The 'creative spelling' topic came up in the comments. The school advocates it, but I don't. (Yay for customizing.) There's whole lot of "it is okay for your child to write however they want" in the parental handbook. I disagree. I'm with my blog readers, in that it's best to start the kid off doing things as closely as possible to correct. I've stressed that it's important to write like everyone else (both in spelling and penmanship) so that we can all understand each other. I've even told her that her ideas on grammar are more logical (because they are), but we still have to do it like everyone else. Obviously she's not getting things right on the first try, but we're working to get there. I don't know about neural pathways, but it just seems dumb to let a kid do things wrong without even attempting to correct. It'll make things harder later, one way or another.
Anyway, thanks to everyone for sharing your thoughts.

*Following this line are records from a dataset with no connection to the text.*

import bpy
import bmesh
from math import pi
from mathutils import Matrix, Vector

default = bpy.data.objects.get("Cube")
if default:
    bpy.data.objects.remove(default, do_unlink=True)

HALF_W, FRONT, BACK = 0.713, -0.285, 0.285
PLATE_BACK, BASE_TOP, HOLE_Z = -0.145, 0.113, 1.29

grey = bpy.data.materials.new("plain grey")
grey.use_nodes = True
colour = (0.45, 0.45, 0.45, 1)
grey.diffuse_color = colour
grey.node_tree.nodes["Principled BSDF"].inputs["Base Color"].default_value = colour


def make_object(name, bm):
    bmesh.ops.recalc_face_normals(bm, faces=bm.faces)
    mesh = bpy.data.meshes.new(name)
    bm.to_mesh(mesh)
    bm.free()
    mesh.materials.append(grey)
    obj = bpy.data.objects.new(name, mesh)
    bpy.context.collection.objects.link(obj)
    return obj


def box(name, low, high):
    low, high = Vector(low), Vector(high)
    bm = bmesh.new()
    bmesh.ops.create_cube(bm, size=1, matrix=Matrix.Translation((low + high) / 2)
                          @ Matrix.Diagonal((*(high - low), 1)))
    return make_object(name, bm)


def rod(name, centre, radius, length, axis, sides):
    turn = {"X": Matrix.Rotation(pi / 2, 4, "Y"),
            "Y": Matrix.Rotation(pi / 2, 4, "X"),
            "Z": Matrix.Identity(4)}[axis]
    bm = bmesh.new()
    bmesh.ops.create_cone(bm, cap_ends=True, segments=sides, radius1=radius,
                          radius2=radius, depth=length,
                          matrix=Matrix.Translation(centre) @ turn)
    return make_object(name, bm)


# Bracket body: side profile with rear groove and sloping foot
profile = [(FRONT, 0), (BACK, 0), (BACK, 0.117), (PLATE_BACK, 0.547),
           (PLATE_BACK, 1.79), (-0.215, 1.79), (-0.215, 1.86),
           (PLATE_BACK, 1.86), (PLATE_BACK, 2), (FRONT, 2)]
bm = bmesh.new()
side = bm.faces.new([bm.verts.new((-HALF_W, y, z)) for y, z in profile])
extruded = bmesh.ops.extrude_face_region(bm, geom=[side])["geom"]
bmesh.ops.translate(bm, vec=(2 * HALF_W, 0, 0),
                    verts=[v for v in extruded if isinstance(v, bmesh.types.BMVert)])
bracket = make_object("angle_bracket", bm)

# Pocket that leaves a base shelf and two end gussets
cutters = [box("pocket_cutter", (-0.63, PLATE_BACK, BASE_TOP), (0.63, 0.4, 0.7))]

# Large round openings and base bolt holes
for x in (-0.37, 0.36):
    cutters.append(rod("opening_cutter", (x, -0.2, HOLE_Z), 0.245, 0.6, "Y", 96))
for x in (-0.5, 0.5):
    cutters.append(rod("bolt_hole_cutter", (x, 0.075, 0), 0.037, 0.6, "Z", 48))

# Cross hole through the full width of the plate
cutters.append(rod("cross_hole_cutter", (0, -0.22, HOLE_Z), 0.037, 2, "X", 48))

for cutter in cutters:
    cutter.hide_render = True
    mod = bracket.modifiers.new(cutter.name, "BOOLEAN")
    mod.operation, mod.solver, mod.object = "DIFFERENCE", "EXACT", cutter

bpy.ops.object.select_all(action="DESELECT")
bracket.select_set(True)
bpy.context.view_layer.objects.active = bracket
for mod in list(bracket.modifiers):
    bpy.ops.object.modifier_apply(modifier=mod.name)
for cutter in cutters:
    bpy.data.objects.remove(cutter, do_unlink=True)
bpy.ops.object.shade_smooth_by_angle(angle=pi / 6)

Those of you who went anonymous to disagree with me, you're certainly free to, but you don't have to. I enjoy disagreement, especially when it's laid out coherently like it has been in the comments. It gives me things to think about. There's a HUGE difference between "I disagree, and here is why" and "YOU SUCK!" While I will always sneer at the second type of comment, I enjoy the first.
Remember the knit-along coming up May 1? We're still doing it. For now, all you need to be doing is buying yarn. Any type, any weight, though I suggest worsted-ish so you can keep up with the rest of us. I'm still planning to use Cascade 220 for an adult size XL sweater, to give you an idea. For amounts, find a pattern for a stockinette sweater using the yarn you want, and buy enough to knit that. If it seems a little on the low side, get a skein for luck.
Do we need a knit-along button? Or a group on Ravelry? I fully intend to put all directions, commentary, and digressions up here on the blog for posterity, but a Ravelry group might make it easier to communicate questions... I don't know. Everyone's always free to comment or e-mail or bug me on Ravelry or Twitter, so it's not like I'm hard to find.